In Chingqing, there is an elegant zoo - more like an open preserve - for a group of pandas.

There is no sanctioned name for what a group of pandas is called... because they are solitary beasts.

A red panda - a disagreeable little weazel-like character with raccoon markings.
A wild giant panda’s diet is almost exclusively (99 percent) bamboo.
The balance consists of other grasses and occasional small rodents or musk deer fawns.
In zoos, giant pandas eat bamboo, sugar cane, rice gruel, a special high-fiber biscuit, carrots, apples, and sweet potatoes.
A giant panda’s digestive system is more similar to that of a carnivore than an herbivore, and so much of what is eaten is passed as waste.
To make up for the inefficient digestion, a panda needs to consume a comparatively large amount of food—from 20 to 40 pounds of bamboo each day—to get all its nutrients.
To obtain this much food means that a panda must spend 10 to 16 hours a day foraging and eating.
The rest of its time is spent mostly sleeping and resting.

About the size of an American black bear, giant pandas stand between two and three feet tall at the shoulder (on all four legs), and reach four to six feet long.

Males are larger than females, weighing up to 250 pounds in the wild.

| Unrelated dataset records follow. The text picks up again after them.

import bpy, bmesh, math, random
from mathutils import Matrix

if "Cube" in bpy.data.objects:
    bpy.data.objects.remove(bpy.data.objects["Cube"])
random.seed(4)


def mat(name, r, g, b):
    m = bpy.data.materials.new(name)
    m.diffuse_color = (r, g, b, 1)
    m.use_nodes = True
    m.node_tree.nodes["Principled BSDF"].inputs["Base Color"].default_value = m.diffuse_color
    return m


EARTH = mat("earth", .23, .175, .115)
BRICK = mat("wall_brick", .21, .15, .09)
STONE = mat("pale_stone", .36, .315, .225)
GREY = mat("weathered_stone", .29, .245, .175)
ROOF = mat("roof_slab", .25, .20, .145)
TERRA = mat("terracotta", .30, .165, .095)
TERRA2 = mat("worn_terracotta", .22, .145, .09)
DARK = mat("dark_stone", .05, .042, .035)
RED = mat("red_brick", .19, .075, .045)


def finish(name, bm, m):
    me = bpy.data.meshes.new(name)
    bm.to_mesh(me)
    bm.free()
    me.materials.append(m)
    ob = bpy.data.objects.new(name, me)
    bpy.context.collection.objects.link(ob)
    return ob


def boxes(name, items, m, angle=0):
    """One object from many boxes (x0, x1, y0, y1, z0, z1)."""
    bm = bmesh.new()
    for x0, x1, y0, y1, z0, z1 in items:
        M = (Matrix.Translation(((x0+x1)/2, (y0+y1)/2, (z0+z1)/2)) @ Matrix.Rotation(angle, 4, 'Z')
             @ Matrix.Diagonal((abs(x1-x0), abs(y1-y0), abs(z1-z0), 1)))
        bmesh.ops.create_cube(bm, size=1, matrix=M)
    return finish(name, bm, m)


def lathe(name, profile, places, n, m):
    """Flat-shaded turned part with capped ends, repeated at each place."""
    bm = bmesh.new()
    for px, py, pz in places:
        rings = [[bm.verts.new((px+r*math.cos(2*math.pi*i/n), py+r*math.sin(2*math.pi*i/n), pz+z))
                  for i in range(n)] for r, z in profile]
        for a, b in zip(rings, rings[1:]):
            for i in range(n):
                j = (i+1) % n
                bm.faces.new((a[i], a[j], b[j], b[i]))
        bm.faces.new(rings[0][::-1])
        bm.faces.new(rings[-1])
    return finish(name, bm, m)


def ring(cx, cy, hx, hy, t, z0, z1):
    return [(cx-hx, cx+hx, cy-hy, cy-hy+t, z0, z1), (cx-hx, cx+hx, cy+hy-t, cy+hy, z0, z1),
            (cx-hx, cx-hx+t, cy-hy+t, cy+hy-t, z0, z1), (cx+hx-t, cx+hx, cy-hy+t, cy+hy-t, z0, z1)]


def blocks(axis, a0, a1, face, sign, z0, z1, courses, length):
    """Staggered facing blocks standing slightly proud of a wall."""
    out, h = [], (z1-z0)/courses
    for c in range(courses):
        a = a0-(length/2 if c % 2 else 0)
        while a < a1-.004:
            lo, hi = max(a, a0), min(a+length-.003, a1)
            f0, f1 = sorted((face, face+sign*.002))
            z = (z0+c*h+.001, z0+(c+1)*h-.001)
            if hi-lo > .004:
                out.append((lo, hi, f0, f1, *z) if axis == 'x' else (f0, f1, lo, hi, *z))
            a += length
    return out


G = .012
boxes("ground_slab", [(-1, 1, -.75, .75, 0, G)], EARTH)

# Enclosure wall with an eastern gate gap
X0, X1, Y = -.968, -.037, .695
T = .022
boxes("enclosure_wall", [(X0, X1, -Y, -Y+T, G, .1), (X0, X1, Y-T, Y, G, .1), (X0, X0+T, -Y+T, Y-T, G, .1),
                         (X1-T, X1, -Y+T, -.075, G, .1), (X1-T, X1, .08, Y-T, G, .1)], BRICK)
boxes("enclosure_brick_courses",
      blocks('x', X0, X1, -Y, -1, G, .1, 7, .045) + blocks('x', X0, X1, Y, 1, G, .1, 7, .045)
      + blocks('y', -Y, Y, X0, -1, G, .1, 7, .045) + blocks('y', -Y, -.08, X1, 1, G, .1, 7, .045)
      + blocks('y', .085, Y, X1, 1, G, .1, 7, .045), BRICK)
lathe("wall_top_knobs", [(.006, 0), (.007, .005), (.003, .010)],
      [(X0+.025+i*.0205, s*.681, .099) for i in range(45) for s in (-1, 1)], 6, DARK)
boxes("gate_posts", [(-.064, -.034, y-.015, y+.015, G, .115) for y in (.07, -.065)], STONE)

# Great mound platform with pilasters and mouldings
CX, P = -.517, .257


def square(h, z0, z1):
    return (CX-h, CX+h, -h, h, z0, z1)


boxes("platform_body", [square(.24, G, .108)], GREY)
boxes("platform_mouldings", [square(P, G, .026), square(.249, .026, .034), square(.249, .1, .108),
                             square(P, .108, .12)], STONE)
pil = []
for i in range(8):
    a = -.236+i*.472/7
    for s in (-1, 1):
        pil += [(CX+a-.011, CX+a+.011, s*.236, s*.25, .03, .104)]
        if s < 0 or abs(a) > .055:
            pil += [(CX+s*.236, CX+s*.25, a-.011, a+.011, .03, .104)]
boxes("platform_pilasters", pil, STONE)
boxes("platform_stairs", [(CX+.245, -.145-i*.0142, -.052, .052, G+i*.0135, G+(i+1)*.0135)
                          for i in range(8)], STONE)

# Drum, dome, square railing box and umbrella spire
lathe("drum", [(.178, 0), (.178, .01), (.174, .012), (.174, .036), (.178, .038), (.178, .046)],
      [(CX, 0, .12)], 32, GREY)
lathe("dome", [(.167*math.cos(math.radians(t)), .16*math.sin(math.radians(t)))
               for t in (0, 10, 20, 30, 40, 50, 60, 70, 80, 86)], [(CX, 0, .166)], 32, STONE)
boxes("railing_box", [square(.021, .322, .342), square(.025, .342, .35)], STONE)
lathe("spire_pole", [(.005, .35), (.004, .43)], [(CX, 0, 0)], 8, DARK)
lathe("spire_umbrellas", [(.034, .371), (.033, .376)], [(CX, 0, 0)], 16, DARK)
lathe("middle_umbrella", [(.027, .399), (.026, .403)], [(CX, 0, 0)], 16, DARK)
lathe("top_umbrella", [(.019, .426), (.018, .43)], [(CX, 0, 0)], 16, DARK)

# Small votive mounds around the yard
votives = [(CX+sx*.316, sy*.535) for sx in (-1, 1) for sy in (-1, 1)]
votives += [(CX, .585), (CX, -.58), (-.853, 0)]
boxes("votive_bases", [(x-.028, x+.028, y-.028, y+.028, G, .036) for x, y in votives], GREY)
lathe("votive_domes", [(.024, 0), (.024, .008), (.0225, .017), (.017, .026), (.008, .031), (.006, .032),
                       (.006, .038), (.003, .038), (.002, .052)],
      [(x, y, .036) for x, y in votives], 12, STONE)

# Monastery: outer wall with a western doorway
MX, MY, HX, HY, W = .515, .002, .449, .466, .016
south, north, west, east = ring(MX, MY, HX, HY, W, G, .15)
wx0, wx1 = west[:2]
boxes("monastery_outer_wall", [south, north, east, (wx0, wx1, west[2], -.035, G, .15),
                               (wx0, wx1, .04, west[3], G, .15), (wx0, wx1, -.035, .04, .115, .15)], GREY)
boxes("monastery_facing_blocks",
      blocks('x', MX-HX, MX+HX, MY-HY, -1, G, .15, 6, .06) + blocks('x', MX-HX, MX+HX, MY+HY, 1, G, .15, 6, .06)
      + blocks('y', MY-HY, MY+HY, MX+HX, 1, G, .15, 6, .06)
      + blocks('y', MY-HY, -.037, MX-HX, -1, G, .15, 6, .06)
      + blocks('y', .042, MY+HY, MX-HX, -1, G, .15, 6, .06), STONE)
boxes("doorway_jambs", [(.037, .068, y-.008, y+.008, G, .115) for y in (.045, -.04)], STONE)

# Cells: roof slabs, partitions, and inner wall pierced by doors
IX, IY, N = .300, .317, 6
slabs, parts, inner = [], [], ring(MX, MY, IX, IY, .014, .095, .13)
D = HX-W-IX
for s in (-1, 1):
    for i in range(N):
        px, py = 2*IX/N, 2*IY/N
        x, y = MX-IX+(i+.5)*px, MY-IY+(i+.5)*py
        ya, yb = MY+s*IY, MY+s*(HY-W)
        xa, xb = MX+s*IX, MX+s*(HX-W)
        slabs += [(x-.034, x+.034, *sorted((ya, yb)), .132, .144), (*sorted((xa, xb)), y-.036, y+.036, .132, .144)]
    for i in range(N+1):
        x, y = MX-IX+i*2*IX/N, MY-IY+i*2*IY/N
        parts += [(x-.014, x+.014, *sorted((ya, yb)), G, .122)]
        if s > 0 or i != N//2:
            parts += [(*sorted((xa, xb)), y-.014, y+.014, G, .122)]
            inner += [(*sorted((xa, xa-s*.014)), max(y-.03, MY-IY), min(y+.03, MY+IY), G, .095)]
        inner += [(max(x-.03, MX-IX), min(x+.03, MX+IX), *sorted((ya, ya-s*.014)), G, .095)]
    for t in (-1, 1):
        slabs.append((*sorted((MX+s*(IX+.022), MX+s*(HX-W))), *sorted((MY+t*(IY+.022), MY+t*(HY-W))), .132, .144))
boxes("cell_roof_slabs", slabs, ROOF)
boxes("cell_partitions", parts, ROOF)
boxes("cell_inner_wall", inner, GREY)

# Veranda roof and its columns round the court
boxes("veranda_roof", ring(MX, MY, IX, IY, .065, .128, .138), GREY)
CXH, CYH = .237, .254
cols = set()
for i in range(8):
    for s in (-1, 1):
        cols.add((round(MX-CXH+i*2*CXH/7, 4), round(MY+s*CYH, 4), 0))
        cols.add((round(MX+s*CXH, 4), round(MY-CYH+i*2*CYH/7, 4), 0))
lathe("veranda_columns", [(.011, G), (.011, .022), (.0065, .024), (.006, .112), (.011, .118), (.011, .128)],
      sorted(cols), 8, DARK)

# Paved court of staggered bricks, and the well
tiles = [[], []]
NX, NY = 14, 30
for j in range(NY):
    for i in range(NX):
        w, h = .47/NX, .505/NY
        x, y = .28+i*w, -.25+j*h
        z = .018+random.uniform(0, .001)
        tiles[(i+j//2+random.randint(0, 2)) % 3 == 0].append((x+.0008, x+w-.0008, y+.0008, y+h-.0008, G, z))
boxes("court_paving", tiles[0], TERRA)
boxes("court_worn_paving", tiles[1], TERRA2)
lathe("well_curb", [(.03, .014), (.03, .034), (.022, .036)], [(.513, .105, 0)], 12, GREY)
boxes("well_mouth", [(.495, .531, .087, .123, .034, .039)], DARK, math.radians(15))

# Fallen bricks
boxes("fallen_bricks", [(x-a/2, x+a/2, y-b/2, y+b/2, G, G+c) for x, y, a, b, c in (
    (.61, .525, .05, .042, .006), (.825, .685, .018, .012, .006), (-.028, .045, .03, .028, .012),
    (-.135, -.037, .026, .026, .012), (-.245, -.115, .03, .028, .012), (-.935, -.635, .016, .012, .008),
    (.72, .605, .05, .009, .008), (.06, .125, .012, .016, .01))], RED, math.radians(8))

Females rarely reach 220 pounds.
The giant panda is listed as endangered in the World Conservation Union's (IUCN's) Red List of Threatened Animals.
There are about 1,600 left in the wild.
Nearly 300 pandas live in zoos and breeding centers around the world, mostly in China.

ScienceDaily (Mar. 6, 2010) -

Professor Mike Bruford, Cardiff School of Biosciences, worked on the study as part of an ongoing collaboration with the Chinese Academy of Sciences, Institute of Zoology, funded by the Royal Society.

He said: "The panda is a true bear and is a carnivore, so it possesses the genes necessary for being a meat-eater and yet its diet is almost exclusively herbivorous. This may suggest that it relies on microbes in its gut to digest bamboo rather than on anything in its genetic make-up."

"Taste is also important when it comes to the development of dietary habits and the sequencers discovered mutations in the panda's T1R1 gene which may affect its ability to taste meat, one possible explanation for why a potential carnivore would rely on a strict bamboo diet."